It started as a call out on Facebook, and now the idea is gaining traction.
Gloucester resident, Samantha Green started the ‘River to River pathway’ group in June 2016 for ‘residents interested in developing a footpath/cycleway between Gloucester and Barrington.’
The idea is to create a pedestrian pathway connecting the Barrington and Gloucester rivers, where residents and visitors can safety travel via non-motorised means between the locations without having to be on the Thunderbolts Way.
Since then there have been discussions with MidCoast Council about securing funding to assist with the project as well as members of the group getting together to talk strategy.
Both Ms Green and council's Manager of Community Spaces, Recreation and Trades, Dan Aldridge agree that due to the size of the project, funding needs to be sourced through grants.
As well as sorting out who to pay for it, the other obstacle is trying to figure out the best place to put the path covering the six kilometre distance; private land may need to be acquired in order to complete the project.
Mr Aldridge said council has been accessing funds at the end of each financial year to start work on the pathway in small increments; recently completing a section from the Gloucester River to just north of Showground Road. Council has confirmed there is some money in the budget this year that will assist in constructing another small portion and that applications are being made in an effort to secure grant funding.
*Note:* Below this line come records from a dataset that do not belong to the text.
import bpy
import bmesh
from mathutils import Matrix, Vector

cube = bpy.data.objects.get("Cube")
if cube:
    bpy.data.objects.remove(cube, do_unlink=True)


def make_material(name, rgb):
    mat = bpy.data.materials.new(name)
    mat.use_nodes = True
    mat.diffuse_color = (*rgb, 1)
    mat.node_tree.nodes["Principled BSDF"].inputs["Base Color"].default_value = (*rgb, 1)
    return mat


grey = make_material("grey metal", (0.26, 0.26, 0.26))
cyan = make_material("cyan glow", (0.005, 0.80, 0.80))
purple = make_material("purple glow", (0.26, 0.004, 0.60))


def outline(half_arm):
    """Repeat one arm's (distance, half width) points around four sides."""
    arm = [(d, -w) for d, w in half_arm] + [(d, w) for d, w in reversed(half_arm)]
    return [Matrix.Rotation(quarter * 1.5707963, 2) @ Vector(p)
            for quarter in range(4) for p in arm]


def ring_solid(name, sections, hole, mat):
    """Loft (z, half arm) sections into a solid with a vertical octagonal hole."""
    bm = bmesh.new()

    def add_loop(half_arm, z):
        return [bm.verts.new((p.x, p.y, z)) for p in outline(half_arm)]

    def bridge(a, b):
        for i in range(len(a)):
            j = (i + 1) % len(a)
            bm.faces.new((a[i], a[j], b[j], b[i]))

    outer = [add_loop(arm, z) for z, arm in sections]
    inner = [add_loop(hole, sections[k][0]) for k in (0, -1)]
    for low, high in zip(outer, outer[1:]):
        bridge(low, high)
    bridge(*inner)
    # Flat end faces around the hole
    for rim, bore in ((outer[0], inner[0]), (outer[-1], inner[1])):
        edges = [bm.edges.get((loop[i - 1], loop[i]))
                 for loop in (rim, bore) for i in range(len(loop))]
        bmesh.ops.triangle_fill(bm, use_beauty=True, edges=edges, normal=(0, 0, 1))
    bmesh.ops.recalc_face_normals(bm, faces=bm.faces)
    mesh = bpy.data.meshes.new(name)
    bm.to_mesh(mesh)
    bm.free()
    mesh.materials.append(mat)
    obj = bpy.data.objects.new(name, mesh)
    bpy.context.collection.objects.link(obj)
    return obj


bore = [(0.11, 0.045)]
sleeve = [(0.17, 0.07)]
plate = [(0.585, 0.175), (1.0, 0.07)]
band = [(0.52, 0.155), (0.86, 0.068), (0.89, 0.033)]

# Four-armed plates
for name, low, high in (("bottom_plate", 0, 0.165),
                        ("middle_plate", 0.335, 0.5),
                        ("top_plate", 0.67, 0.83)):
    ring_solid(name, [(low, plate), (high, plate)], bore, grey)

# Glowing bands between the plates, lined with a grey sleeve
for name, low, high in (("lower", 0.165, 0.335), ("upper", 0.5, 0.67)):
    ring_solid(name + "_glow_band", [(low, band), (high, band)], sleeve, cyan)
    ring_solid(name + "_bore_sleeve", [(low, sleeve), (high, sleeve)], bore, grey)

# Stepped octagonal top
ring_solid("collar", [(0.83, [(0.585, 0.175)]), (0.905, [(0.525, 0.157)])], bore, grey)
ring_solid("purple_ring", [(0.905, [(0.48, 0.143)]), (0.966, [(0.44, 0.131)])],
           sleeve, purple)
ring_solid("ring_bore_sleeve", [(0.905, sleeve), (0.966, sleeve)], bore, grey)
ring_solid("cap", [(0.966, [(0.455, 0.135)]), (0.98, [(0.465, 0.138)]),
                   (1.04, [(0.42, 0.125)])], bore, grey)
But the River to River pathway group are determined to push on and recently held a meeting to discuss options.
Around 20 members of the community, and their children attended the meeting at the Fox Den on January 16 where they each expressed their reasons for wanting the pathway.
Former Gloucester Shire general manager, Danny Green was present at the meeting that was spearheaded by his daughter.
“This project is overdue for Gloucester,” he said.
Some of the mentioned concerns were about the speed limit on parts of the Thunderbolts Way that travels past residential areas and safety for children wanting to ride their bicycles. Others talked about the health benefits for members of the community as it would encourage more people to consider non-motorised methods of transport when heading between the two towns.
“A pathway linking the towns of Gloucester and Barrington would not only increase connections between people in different areas, but also promote safe, active transport for residents,” Ms Green said.
“It would be great for the community and great for the tourists,” Dominique Jacobs said.
“Bicycling is the fastest growing tourism driver,” Barrington Outdoor Adventure Centre owner Naomi Kilby told the group.
Ms Green said planning for the pathway will require support from residents and businesses as the group works toward finding a concept design that is best for the community.
“Consultation with local landowners is particularly invited, in order to better understand suitable options for developing a route,” she explained.
For more information contact Samantha Green on 0451 105 061, email firstname.lastname@example.org, on the groups Facebook page or attending the next planning meeting on 9:30am Saturday, March 3 in Billabong Park.